(Stored entries)
[Start of Attachment]
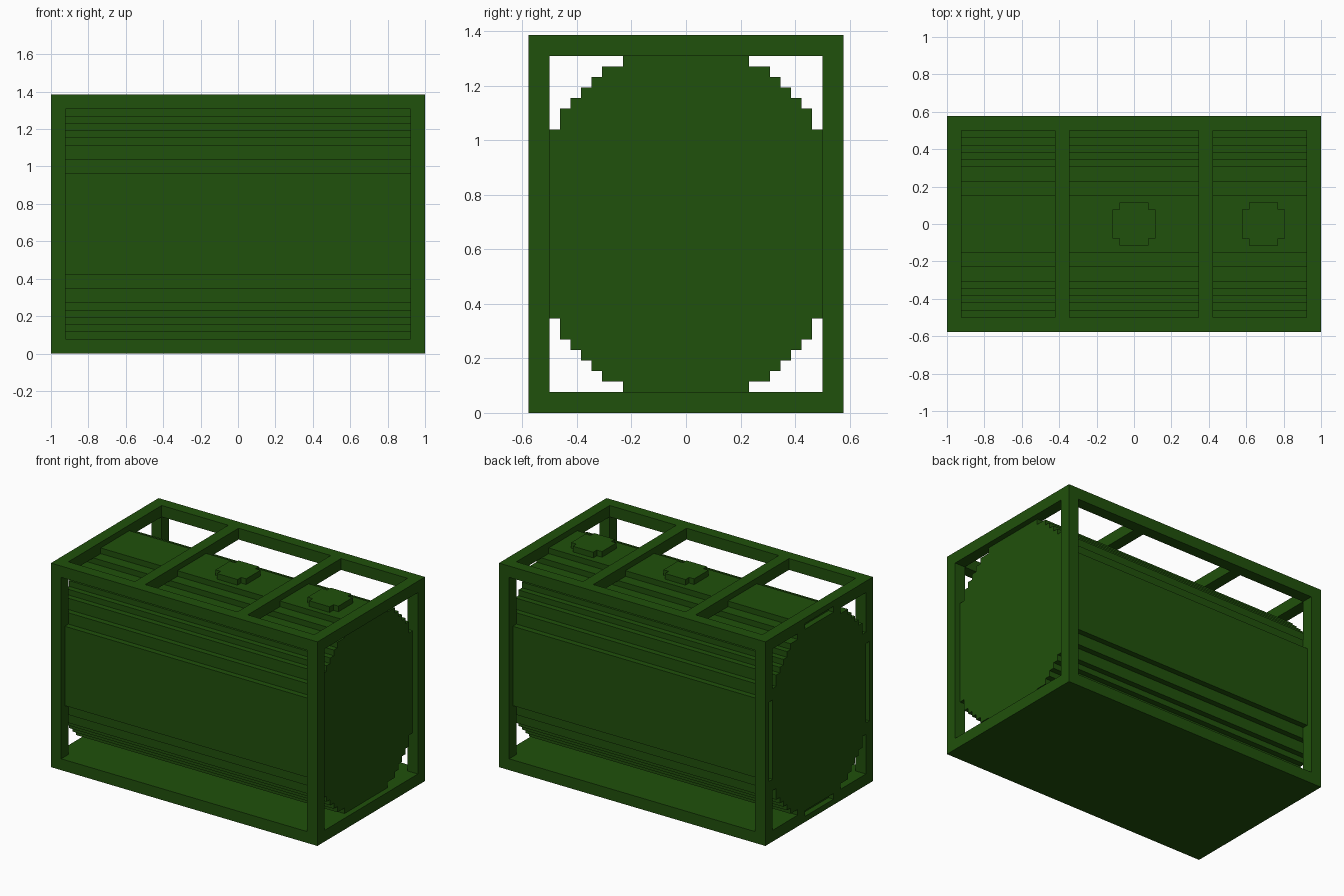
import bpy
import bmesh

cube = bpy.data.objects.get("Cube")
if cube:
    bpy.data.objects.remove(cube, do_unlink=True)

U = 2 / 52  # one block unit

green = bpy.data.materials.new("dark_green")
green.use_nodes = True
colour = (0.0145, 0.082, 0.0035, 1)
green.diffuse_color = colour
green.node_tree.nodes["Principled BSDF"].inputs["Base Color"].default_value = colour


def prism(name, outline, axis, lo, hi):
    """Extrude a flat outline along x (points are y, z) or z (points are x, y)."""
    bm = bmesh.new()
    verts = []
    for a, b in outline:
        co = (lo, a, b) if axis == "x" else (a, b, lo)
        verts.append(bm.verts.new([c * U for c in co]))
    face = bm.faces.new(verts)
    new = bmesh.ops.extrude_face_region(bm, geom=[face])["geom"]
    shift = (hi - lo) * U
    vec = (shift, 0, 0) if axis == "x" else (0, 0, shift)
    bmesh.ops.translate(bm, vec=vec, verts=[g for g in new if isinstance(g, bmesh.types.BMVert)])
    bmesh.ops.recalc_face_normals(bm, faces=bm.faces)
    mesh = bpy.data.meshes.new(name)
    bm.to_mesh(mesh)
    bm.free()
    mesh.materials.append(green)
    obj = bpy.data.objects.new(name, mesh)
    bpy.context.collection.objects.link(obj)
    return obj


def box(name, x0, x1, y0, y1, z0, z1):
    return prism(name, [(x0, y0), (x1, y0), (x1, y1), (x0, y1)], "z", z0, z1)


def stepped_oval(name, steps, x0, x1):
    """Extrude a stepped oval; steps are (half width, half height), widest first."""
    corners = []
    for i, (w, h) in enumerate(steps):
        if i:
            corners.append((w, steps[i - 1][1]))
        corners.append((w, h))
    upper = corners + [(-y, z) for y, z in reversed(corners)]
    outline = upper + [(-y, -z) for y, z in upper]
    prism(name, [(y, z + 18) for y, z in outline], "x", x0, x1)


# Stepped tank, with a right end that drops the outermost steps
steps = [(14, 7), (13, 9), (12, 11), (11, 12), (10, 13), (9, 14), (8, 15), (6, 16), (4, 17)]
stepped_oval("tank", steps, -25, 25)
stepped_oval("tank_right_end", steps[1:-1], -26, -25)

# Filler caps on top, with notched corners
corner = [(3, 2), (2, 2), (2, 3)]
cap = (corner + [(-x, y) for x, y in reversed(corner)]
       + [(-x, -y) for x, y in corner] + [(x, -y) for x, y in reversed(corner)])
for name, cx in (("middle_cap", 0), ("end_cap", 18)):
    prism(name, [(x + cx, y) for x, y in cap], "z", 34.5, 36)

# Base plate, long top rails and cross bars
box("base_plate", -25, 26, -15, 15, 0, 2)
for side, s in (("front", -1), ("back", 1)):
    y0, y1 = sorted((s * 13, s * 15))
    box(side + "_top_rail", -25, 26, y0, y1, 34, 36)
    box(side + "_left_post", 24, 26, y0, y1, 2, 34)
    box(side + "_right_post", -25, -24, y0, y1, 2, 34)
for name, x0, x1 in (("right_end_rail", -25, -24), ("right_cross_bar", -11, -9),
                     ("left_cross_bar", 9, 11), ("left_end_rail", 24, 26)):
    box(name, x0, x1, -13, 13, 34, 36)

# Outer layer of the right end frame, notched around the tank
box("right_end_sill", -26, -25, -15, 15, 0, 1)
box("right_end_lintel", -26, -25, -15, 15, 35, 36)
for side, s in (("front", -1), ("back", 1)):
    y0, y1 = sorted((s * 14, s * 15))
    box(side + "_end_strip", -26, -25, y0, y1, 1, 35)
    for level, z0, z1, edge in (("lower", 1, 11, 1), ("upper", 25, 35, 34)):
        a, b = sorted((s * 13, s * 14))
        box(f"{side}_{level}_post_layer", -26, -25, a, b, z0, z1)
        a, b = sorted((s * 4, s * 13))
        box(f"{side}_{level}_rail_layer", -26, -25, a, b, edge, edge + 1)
[End of Attachment]
» Instructions to follow
Restate the data above exactly, stripping out each image.

» Result below
import bpy
import bmesh

cube = bpy.data.objects.get("Cube")
if cube:
    bpy.data.objects.remove(cube, do_unlink=True)

U = 2 / 52  # one block unit

green = bpy.data.materials.new("dark_green")
green.use_nodes = True
colour = (0.0145, 0.082, 0.0035, 1)
green.diffuse_color = colour
green.node_tree.nodes["Principled BSDF"].inputs["Base Color"].default_value = colour


def prism(name, outline, axis, lo, hi):
    """Extrude a flat outline along x (points are y, z) or z (points are x, y)."""
    bm = bmesh.new()
    verts = []
    for a, b in outline:
        co = (lo, a, b) if axis == "x" else (a, b, lo)
        verts.append(bm.verts.new([c * U for c in co]))
    face = bm.faces.new(verts)
    new = bmesh.ops.extrude_face_region(bm, geom=[face])["geom"]
    shift = (hi - lo) * U
    vec = (shift, 0, 0) if axis == "x" else (0, 0, shift)
    bmesh.ops.translate(bm, vec=vec, verts=[g for g in new if isinstance(g, bmesh.types.BMVert)])
    bmesh.ops.recalc_face_normals(bm, faces=bm.faces)
    mesh = bpy.data.meshes.new(name)
    bm.to_mesh(mesh)
    bm.free()
    mesh.materials.append(green)
    obj = bpy.data.objects.new(name, mesh)
    bpy.context.collection.objects.link(obj)
    return obj


def box(name, x0, x1, y0, y1, z0, z1):
    return prism(name, [(x0, y0), (x1, y0), (x1, y1), (x0, y1)], "z", z0, z1)


def stepped_oval(name, steps, x0, x1):
    """Extrude a stepped oval; steps are (half width, half height), widest first."""
    corners = []
    for i, (w, h) in enumerate(steps):
        if i:
            corners.append((w, steps[i - 1][1]))
        corners.append((w, h))
    upper = corners + [(-y, z) for y, z in reversed(corners)]
    outline = upper + [(-y, -z) for y, z in upper]
    prism(name, [(y, z + 18) for y, z in outline], "x", x0, x1)


# Stepped tank, with a right end that drops the outermost steps
steps = [(14, 7), (13, 9), (12, 11), (11, 12), (10, 13), (9, 14), (8, 15), (6, 16), (4, 17)]
stepped_oval("tank", steps, -25, 25)
stepped_oval("tank_right_end", steps[1:-1], -26, -25)

# Filler caps on top, with notched corners
corner = [(3, 2), (2, 2), (2, 3)]
cap = (corner + [(-x, y) for x, y in reversed(corner)]
       + [(-x, -y) for x, y in corner] + [(x, -y) for x, y in reversed(corner)])
for name, cx in (("middle_cap", 0), ("end_cap", 18)):
    prism(name, [(x + cx, y) for x, y in cap], "z", 34.5, 36)

# Base plate, long top rails and cross bars
box("base_plate", -25, 26, -15, 15, 0, 2)
for side, s in (("front", -1), ("back", 1)):
    y0, y1 = sorted((s * 13, s * 15))
    box(side + "_top_rail", -25, 26, y0, y1, 34, 36)
    box(side + "_left_post", 24, 26, y0, y1, 2, 34)
    box(side + "_right_post", -25, -24, y0, y1, 2, 34)
for name, x0, x1 in (("right_end_rail", -25, -24), ("right_cross_bar", -11, -9),
                     ("left_cross_bar", 9, 11), ("left_end_rail", 24, 26)):
    box(name, x0, x1, -13, 13, 34, 36)

# Outer layer of the right end frame, notched around the tank
box("right_end_sill", -26, -25, -15, 15, 0, 1)
box("right_end_lintel", -26, -25, -15, 15, 35, 36)
for side, s in (("front", -1), ("back", 1)):
    y0, y1 = sorted((s * 14, s * 15))
    box(side + "_end_strip", -26, -25, y0, y1, 1, 35)
    for level, z0, z1, edge in (("lower", 1, 11, 1), ("upper", 25, 35, 34)):
        a, b = sorted((s * 13, s * 14))
        box(f"{side}_{level}_post_layer", -26, -25, a, b, z0, z1)
        a, b = sorted((s * 4, s * 13))
        box(f"{side}_{level}_rail_layer", -26, -25, a, b, edge, edge + 1)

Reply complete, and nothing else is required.